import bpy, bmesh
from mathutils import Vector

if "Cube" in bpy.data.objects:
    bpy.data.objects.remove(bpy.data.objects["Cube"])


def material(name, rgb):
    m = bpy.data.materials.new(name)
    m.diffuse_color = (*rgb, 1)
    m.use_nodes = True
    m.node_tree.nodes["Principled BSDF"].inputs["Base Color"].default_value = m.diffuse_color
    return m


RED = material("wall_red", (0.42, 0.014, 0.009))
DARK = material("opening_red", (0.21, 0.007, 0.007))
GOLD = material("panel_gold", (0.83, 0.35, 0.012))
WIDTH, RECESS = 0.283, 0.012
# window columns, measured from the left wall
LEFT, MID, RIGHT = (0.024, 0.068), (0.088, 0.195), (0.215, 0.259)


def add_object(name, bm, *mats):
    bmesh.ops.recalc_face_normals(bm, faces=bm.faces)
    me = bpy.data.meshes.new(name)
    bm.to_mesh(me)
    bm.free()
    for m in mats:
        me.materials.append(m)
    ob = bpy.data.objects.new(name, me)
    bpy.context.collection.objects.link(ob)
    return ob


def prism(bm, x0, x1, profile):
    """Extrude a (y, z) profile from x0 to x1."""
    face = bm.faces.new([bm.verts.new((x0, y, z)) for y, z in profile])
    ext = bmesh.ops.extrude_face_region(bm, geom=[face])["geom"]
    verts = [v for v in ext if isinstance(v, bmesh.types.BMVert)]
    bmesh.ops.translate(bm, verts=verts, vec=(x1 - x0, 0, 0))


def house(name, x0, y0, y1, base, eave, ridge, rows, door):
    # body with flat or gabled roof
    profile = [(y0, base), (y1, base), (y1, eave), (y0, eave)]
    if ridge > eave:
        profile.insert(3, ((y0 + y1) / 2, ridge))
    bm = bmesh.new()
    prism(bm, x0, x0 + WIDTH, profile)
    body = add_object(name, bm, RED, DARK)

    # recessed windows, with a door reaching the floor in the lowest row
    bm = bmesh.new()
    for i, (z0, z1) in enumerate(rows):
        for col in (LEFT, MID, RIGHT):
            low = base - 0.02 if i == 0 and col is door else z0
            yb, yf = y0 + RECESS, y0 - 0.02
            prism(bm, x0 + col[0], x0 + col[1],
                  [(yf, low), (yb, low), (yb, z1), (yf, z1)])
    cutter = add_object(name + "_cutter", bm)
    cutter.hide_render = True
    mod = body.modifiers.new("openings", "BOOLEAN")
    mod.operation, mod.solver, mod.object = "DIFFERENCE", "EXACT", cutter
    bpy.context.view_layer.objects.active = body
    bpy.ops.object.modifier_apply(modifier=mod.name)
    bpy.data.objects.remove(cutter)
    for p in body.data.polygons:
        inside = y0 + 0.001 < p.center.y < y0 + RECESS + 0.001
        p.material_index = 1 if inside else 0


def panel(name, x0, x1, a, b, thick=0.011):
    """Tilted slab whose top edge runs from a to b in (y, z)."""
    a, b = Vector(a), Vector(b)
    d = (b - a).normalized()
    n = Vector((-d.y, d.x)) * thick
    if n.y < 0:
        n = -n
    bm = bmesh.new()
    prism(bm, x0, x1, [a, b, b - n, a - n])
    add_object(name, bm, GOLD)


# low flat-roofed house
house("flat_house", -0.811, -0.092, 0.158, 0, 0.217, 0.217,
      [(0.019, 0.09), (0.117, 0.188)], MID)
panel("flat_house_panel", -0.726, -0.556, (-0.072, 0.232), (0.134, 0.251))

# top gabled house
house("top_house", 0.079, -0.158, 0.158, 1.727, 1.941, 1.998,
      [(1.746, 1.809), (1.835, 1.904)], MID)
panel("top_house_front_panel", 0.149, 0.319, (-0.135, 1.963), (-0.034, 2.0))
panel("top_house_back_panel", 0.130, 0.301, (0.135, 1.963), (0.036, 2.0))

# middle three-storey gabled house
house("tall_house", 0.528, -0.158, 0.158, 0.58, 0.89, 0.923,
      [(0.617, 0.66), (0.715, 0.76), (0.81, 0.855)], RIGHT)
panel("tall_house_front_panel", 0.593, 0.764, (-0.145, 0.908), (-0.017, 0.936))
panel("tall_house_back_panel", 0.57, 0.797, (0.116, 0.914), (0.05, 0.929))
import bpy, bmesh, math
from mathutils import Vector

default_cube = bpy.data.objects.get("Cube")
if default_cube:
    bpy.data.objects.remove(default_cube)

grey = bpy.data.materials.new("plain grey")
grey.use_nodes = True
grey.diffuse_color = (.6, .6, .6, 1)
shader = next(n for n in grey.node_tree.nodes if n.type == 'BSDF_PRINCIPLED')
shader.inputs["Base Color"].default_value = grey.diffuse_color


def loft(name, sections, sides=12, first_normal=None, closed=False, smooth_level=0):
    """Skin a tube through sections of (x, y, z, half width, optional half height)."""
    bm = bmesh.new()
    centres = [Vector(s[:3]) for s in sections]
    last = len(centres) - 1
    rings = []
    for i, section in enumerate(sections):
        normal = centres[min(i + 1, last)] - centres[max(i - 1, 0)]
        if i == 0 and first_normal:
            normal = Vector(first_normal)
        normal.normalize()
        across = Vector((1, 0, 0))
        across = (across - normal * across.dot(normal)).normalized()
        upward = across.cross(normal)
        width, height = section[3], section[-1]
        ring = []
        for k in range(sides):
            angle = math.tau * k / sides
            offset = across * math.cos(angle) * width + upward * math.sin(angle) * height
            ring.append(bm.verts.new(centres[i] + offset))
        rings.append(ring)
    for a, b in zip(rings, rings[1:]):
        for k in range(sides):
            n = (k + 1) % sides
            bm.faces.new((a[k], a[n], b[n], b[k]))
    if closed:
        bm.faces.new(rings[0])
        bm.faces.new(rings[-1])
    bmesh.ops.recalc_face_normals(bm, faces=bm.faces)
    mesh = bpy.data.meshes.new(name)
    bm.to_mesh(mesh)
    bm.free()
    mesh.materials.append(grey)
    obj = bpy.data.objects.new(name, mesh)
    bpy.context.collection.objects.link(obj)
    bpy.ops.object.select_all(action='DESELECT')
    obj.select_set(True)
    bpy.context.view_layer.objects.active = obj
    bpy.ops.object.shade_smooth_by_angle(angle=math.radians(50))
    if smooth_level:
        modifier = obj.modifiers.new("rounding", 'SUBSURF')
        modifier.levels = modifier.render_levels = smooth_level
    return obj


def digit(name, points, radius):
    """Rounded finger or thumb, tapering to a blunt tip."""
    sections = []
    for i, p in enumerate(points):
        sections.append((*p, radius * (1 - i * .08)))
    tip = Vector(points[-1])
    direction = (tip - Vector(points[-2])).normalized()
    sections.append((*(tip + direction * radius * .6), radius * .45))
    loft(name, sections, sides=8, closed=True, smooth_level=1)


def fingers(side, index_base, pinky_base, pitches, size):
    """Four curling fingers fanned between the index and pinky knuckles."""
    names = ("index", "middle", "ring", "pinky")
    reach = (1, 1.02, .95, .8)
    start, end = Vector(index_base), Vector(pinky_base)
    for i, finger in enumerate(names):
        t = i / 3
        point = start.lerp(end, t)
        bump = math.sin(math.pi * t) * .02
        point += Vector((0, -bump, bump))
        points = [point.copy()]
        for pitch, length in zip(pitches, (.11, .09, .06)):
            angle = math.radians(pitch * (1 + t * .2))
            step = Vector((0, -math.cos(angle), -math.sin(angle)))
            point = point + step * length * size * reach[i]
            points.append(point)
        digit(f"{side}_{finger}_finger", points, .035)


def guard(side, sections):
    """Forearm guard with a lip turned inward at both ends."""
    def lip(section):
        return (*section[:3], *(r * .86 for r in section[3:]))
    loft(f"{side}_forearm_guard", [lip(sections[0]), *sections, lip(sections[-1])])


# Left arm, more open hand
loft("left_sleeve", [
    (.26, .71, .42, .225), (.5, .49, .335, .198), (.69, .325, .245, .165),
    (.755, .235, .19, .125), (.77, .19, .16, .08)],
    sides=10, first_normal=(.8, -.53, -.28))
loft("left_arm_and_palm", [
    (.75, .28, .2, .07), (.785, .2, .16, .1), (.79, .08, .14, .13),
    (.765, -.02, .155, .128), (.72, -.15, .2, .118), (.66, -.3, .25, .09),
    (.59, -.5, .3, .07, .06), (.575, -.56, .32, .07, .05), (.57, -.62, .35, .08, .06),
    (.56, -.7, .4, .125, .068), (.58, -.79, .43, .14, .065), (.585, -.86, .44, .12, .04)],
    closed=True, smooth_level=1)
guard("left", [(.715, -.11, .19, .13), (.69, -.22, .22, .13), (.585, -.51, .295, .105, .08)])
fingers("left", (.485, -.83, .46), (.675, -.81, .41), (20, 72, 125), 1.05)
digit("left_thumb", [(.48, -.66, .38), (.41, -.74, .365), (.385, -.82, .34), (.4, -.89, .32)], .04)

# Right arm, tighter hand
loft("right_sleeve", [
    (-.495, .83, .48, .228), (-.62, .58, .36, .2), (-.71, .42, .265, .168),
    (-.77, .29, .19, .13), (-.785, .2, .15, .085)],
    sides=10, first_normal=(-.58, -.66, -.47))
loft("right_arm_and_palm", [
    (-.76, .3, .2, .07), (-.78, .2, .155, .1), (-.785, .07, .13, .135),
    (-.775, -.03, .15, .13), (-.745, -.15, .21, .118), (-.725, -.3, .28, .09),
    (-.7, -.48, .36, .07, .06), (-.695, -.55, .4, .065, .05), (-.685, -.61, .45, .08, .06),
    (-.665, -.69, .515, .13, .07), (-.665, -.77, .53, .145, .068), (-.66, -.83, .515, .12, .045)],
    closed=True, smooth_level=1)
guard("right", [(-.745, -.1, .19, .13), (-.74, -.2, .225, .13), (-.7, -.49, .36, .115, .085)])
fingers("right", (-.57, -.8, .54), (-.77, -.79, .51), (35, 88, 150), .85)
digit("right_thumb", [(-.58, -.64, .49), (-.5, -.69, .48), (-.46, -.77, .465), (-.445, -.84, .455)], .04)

################

__What you are asked to do__. Repeat, character for character, the lines of the material above from the line with "bpy.data.objects.remove(default_cube)" through the line with "a tube through".

__Solution for this task__.
    bpy.data.objects.remove(default_cube)

grey = bpy.data.materials.new("plain grey")
grey.use_nodes = True
grey.diffuse_color = (.6, .6, .6, 1)
shader = next(n for n in grey.node_tree.nodes if n.type == 'BSDF_PRINCIPLED')
shader.inputs["Base Color"].default_value = grey.diffuse_color


def loft(name, sections, sides=12, first_normal=None, closed=False, smooth_level=0):
    """Skin a tube through sections of (x, y, z, half width, optional half height)."""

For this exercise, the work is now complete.